Employers are having more difficulty keeping their employees motivated and engaged than ever before. According to recent surveys, only one-third of employees feel engaged at work. Lack of engagement is coming at a steep price – companies stand to lose $300 billion due to poor engagement.
Brands are exploring solutions to this problem. The general assumption is that they should pay their employees more. However, years of research has shown that this isn’t necessarily the case.
Limits of Paying for Better Engagement
There is extensive research that shows that paying employees higher salaries does very little to bolster motivation. In 2010, Timothy A. Judge and his colleagues at other business schools across the country conducted a meta-analysis of 120 different studies on employee motivation, which supported this theory.
“This study provided the first meta-analytic evidence on the relationship of pay to job and pay satisfaction. The results suggest that, within-studies, level of pay bears a positive, but quite modest, relationship to job and pay satisfaction. Between studies, there also is little relationship between average pay in a sample and the average level of job or pay satisfaction,” the authors concluded.
Intrinsic Motivating Factors to Focus on Instead
So what makes employees feel more motivated? Making an employee feel more engaged and wanted is usually the best solution. Here are some tips to follow if you are having trouble motivating your staff.
Make their Contributions Feel More Important
Every employee has an important job. However, some employees don’t feel very enthusiastic about doing it right, because they don’t understand why it is important. It’s a good idea to communicate to them what role their work plays in the organization, so they realize they are important.
Express Your Gratitude
Many studies have shown that employees are more moved by regular, positive feedback than wage increases. You want to always give positive feedback to an employee that went above and beyond expectations. You should also check in regularly and let them know how much you appreciate their work.
The important thing is to make sure the complements are sincere. Don’t give them when they aren’t deserved, because employees will notice and they will no longer have a positive effect.
Follow the Platinum Rule when Creating Organizational Policies
It’s easy to set organization-wide policies that you expect all employees will appreciate. However, some employees may feel otherwise. One example is changing the layout of your office to be more public so all employees are more included and can interact with each other more easily.
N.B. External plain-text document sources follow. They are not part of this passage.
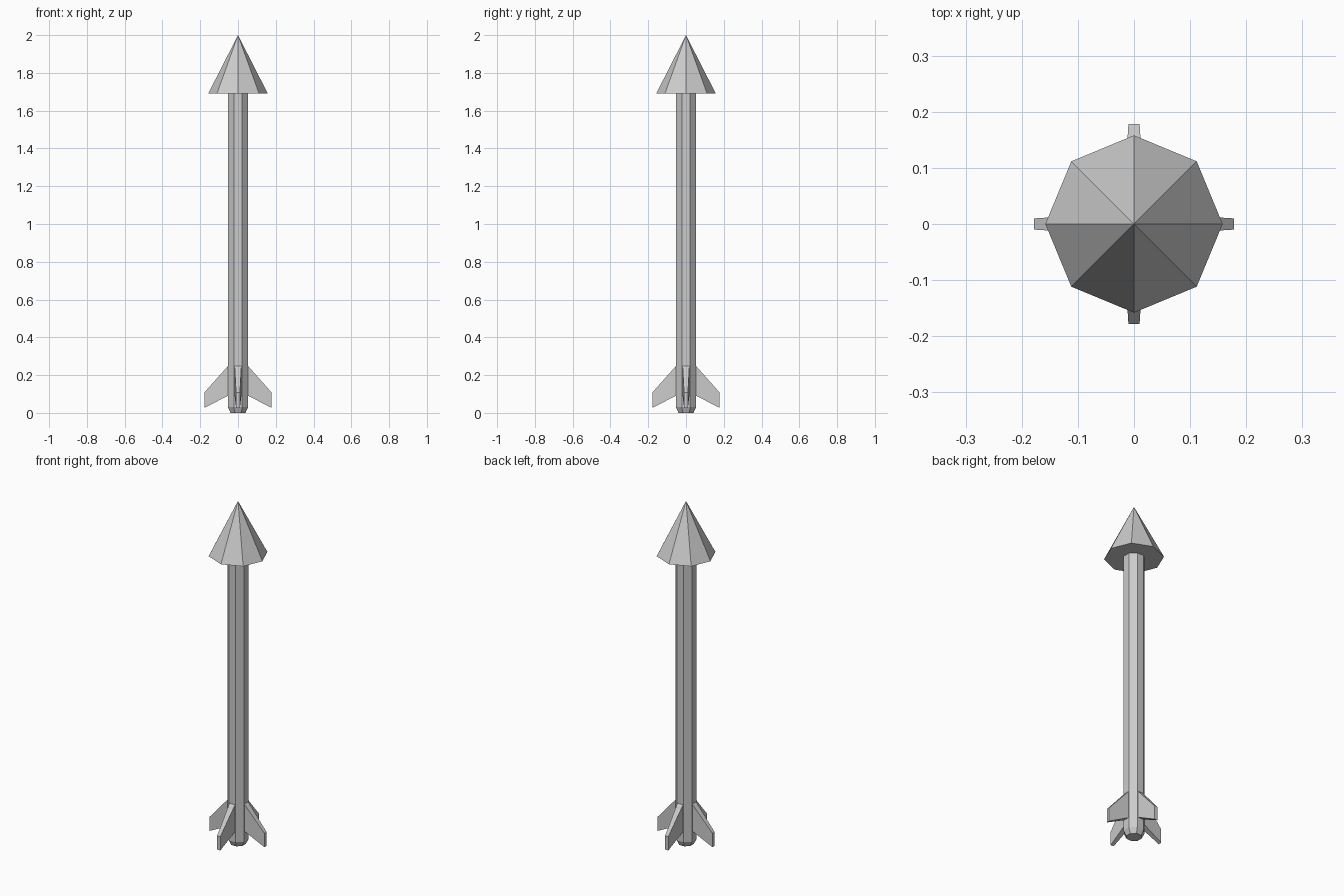
import bpy, bmesh
from math import pi, cos, sin
from mathutils import Matrix

if "Cube" in bpy.data.objects:
    bpy.data.objects.remove(bpy.data.objects["Cube"])


def finish(name, bm):
    bmesh.ops.recalc_face_normals(bm, faces=bm.faces)
    mesh = bpy.data.meshes.new(name)
    bm.to_mesh(mesh)
    bm.free()
    obj = bpy.data.objects.new(name, mesh)
    bpy.context.collection.objects.link(obj)
    return obj


def lathe(name, profile, sides, phase=0.0):
    """Low-poly turned solid from (radius, z) pairs; radius 0 makes a point."""
    bm = bmesh.new()
    rings = []
    for r, z in profile:
        if r == 0:
            rings.append([bm.verts.new((0, 0, z))] * sides)
        else:
            angles = [phase + 2 * pi * i / sides for i in range(sides)]
            rings.append([bm.verts.new((r * cos(a), r * sin(a), z)) for a in angles])
    for low, high in zip(rings, rings[1:]):
        for i in range(sides):
            j = (i + 1) % sides
            corners = [low[i], low[j], high[j], high[i]]
            bm.faces.new(list(dict.fromkeys(corners)))
    for ring in (rings[0], rings[-1]):
        if ring[0] is not ring[1]:
            bm.faces.new(ring)
    return finish(name, bm)


def fin(name, angle):
    """Swept fin, thick at the root and thin at the tip."""
    outline = [(0.050, 0.252, 0.018), (0.178, 0.108, 0.010),
               (0.178, 0.027, 0.010), (0.050, 0.092, 0.018)]  # radius, z, half thickness
    bm = bmesh.new()
    left = [bm.verts.new((x, t, z)) for x, z, t in outline]
    right = [bm.verts.new((x, -t, z)) for x, z, t in outline]
    bm.faces.new(left)
    bm.faces.new(right)
    for i in range(4):
        j = (i + 1) % 4
        bm.faces.new((left[i], left[j], right[j], right[i]))
    bm.transform(Matrix.Rotation(angle, 4, 'Z'))
    return finish(name, bm)


# Octagonal shaft with a chamfered foot, flats facing the fins
R = 0.053 / cos(pi / 8)
lathe("shaft", [(0.043, 0), (R, 0.03), (R, 1.69)], 8, pi / 8)

# Eight-sided pointed head, corners on the axes
lathe("head", [(0.158, 1.69), (0, 2.0)], 8)

# Four tail fins
for k, side in enumerate(("right", "back", "left", "front")):
    fin("fin_" + side, k * pi / 2)
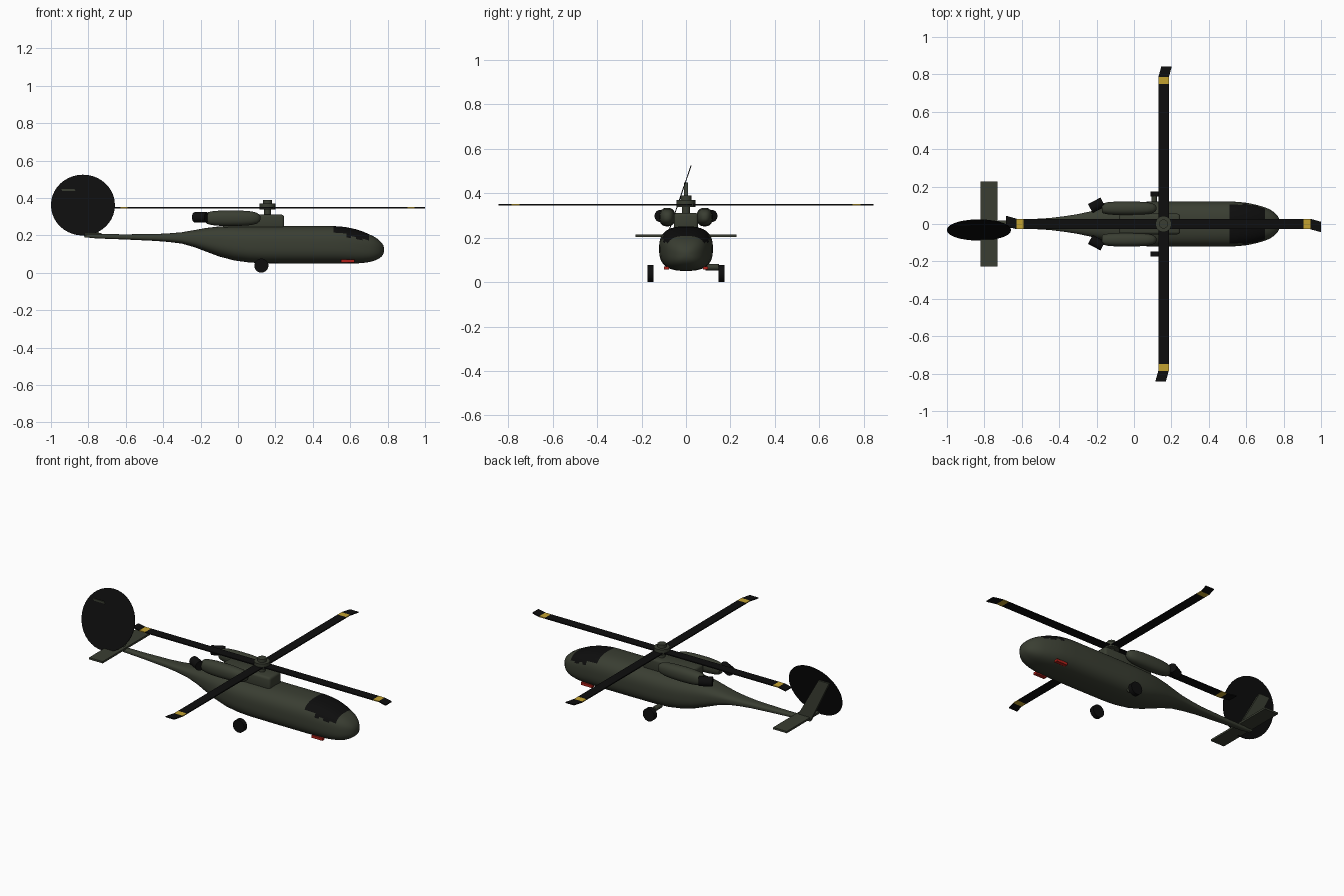
import bpy, bmesh, math
from mathutils import Matrix, Vector

if "Cube" in bpy.data.objects:
    bpy.data.objects.remove(bpy.data.objects["Cube"])


def material(name, rgb):
    m = bpy.data.materials.new(name)
    m.diffuse_color = (*rgb, 1)
    m.use_nodes = True
    m.node_tree.nodes["Principled BSDF"].inputs["Base Color"].default_value = m.diffuse_color
    return m


GREEN = material("olive green", (0.042, 0.048, 0.032))
BLACK = material("black", (0.004, 0.004, 0.004))
YELLOW = material("yellow", (0.55, 0.36, 0.03))
RED = material("red", (0.45, 0.015, 0.01))


def finish(name, bm, mats, smooth=True):
    bmesh.ops.recalc_face_normals(bm, faces=bm.faces)
    me = bpy.data.meshes.new(name)
    bm.to_mesh(me)
    bm.free()
    for m in mats:
        me.materials.append(m)
    ob = bpy.data.objects.new(name, me)
    bpy.context.collection.objects.link(ob)
    if smooth:
        bpy.ops.object.select_all(action='DESELECT')
        ob.select_set(True)
        bpy.context.view_layer.objects.active = ob
        bpy.ops.object.shade_smooth_by_angle(angle=math.radians(35))
    return ob


def loft_x(stations, n, power, y0=0):
    """Skin of superellipse rings; station = x, bottom z, top z, half width."""
    bm = bmesh.new()
    rings = []
    sgn = lambda v: math.copysign(abs(v) ** (2 / power), v)
    for x, zb, zt, w in stations:
        zc, h = (zb + zt) / 2, (zt - zb) / 2
        rings.append([bm.verts.new((x, y0 + w * sgn(math.cos(a)), zc + h * sgn(math.sin(a))))
                      for a in [2 * math.pi * (i + 0.5) / n for i in range(n)]])
    for r, s in zip(rings, rings[1:]):
        for i in range(n):
            j = (i + 1) % n
            bm.faces.new((r[i], r[j], s[j], s[i]))
    bm.faces.new(rings[0])
    bm.faces.new(rings[-1])
    return bm


def cylinder(name, loc, r, depth, mat, axis='Z', n=32, extra=None):
    rot = {'Z': Matrix(), 'Y': Matrix.Rotation(math.pi / 2, 4, 'X'),
           'X': Matrix.Rotation(math.pi / 2, 4, 'Y')}[axis]
    bm = bmesh.new()
    bmesh.ops.create_cone(bm, cap_ends=True, segments=n, radius1=r, radius2=r, depth=depth,
                          matrix=Matrix.Translation(loc) @ (extra or Matrix()) @ rot)
    return finish(name, bm, [mat])


def box(name, lo, hi, mat, bevel=0):
    lo, hi = Vector(lo), Vector(hi)
    bm = bmesh.new()
    bmesh.ops.create_cube(bm, size=1, matrix=Matrix.Translation((lo + hi) / 2)
                          @ Matrix.Diagonal((*(hi - lo), 1)))
    if bevel:
        bmesh.ops.bevel(bm, geom=bm.edges[:], offset=bevel, segments=3, profile=0.5, affect='EDGES')
    return finish(name, bm, [mat], smooth=bevel > 0)


def prism(bm, pts, offset):
    """Extrude a flat outline by an offset vector."""
    a = [bm.verts.new(p) for p in pts]
    b = [bm.verts.new(Vector(p) + Vector(offset)) for p in pts]
    faces = [bm.faces.new(a), bm.faces.new(b[::-1])]
    for i in range(len(a)):
        j = (i + 1) % len(a)
        faces.append(bm.faces.new((a[i], b[i], b[j], a[j])))
    return faces


# Fuselage and tail boom, with glazing chosen by position
body = [(-0.80, 0.188, 0.205, 0.012), (-0.76, 0.184, 0.207, 0.016), (-0.60, 0.178, 0.206, 0.023),
        (-0.45, 0.171, 0.207, 0.032), (-0.37, 0.165, 0.211, 0.042), (-0.30, 0.156, 0.217, 0.053),
        (-0.23, 0.136, 0.229, 0.068), (-0.17, 0.113, 0.240, 0.083), (-0.10, 0.087, 0.248, 0.099),
        (-0.02, 0.066, 0.25, 0.112), (0.06, 0.055, 0.25, 0.119), (0.14, 0.051, 0.25, 0.121),
        (0.32, 0.05, 0.25, 0.121), (0.51, 0.05, 0.25, 0.121), (0.545, 0.05, 0.248, 0.119),
        (0.58, 0.05, 0.244, 0.116), (0.605, 0.05, 0.239, 0.113), (0.63, 0.05, 0.233, 0.108),
        (0.665, 0.052, 0.222, 0.1), (0.70, 0.057, 0.207, 0.089), (0.725, 0.063, 0.195, 0.079),
        (0.75, 0.074, 0.179, 0.062), (0.768, 0.087, 0.161, 0.043), (0.777, 0.1, 0.147, 0.026),
        (0.781, 0.114, 0.132, 0.01)]
bm = loft_x(body, 48, 2.7)
for f in bm.faces:
    c = f.calc_center_median()
    sill = 0.212 if c.x < 0.58 else 0.192 if c.x < 0.63 else 0.175
    if 0.51 < c.x < 0.70 and c.z > sill:
        f.material_index = 1
finish("fuselage", bm, [GREEN, BLACK])

# Engine deck below the mast
box("engine_deck", (-0.08, -0.055, 0.235), (0.247, 0.055, 0.311), GREEN, 0.014)

# Engine nacelles and exhausts
profile = [(-0.172, 0.6), (-0.165, 0.74), (-0.14, 0.88), (-0.10, 0.97), (-0.05, 1.0), (0.02, 0.97),
           (0.07, 0.88), (0.10, 0.7), (0.115, 0.45), (0.12, 0.2)]
for side, s in (("left", 1), ("right", -1)):
    st = [(x, 0.292 - 0.042 * k, 0.292 + 0.042 * k, 0.037 * k) for x, k in profile]
    finish(side + "_nacelle", loft_x(st, 28, 2.3, s * 0.084), [GREEN])
    cylinder(side + "_exhaust", (-0.2, s * 0.1, 0.297), 0.027, 0.075, BLACK, 'X', 24,
             Matrix.Rotation(s * math.radians(28), 4, 'Z'))
    # Wheels and red side lights under the nose
    cylinder(side + "_wheel", (0.125, s * 0.16, 0.0385), 0.0375, 0.027, BLACK, 'Y')
    ys = sorted((s * 0.076, s * 0.098))
    box(side + "_red_light", (0.55, ys[0], 0.056), (0.622, ys[1], 0.071), RED)

# Single axle strut
cylinder("wheel_strut", (0.108, 0.118, 0.067), 0.014, 0.062, GREEN, 'Y', 20)

# Rotor mast and hub
HX = 0.158
cylinder("rotor_mast", (HX, 0, 0.325), 0.018, 0.05, GREEN)
cylinder("rotor_hub", (HX, 0, 0.354), 0.043, 0.032, GREEN)
cylinder("hub_cap", (HX, 0, 0.378), 0.024, 0.022, GREEN)

# Four blades with yellow bands and swept tips
bm = bmesh.new()
for q in range(4):
    turn = Matrix.Translation((HX, 0, 0.345)) @ Matrix.Rotation(q * math.pi / 2, 4, 'Z')
    for r0, r1, sweep, mi in ((0.02, 0.748, 0, 0), (0.748, 0.785, 0, 1), (0.785, 0.842, -0.016, 0)):
        pts = [turn @ Vector(p) for p in ((r0, -0.028, 0), (r1, sweep - 0.028, 0),
                                          (r1, sweep + 0.028, 0), (r0, 0.028, 0))]
        for f in prism(bm, pts, (0, 0, 0.006)):
            f.material_index = mi
finish("main_rotor_blades", bm, [BLACK, YELLOW], False)

# Tail fin, leaning backwards
bm = bmesh.new()
prism(bm, [(-0.73, -0.009, 0.19), (-0.82, -0.009, 0.19), (-0.945, -0.009, 0.448),
           (-0.875, -0.009, 0.448)], (0, 0.018, 0))
finish("tail_fin", bm, [GREEN], False)

# Stabiliser
box("stabiliser", (-0.82, -0.226, 0.203), (-0.73, 0.226, 0.214), GREEN)

# Canted tail rotor disc
cylinder("tail_rotor_disc", (-0.829, -0.032, 0.362), 0.171, 0.004, BLACK, 'Y', 40,
         Matrix.Rotation(math.radians(-18.7), 4, 'X'))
Keep in mind that some employees may be more introverted and not appreciate this change. You want to know how they actually feel before making this change.
Remember – All Employees Are Different
The National Business Research Institute published a great white paper that plays devil’s advocate on this issue. Human behavior is extremely complex. Every worker is an individual with different priorities. While there is a lot of research that shows that there is a weak correlation between pay and employee motivation, you can’t make a blanket assumption about them. There may be a couple of exceptions to the rule.
For some employees, low pay is one of many indicators that the employer doesn’t have their best interests at heart. Even a pay increase itself isn’t a strong motivator, it could send a signal to employees that you are trying to reform the organization to be more employee-focused.
Some employees are in dire need for money, especially if they are in low-wage jobs or facing serious financial problems at home.
Even though raising wages isn’t usually the best solution, there are some exceptions.
Also, remember that a higher salary isn’t the only incentive. You can also offer a wonderful 401(k), better life insurance packages, membership to a local gym and other forms of compensation. Find out what your employees really want and need, because you will earn more loyalty by catering to their real needs.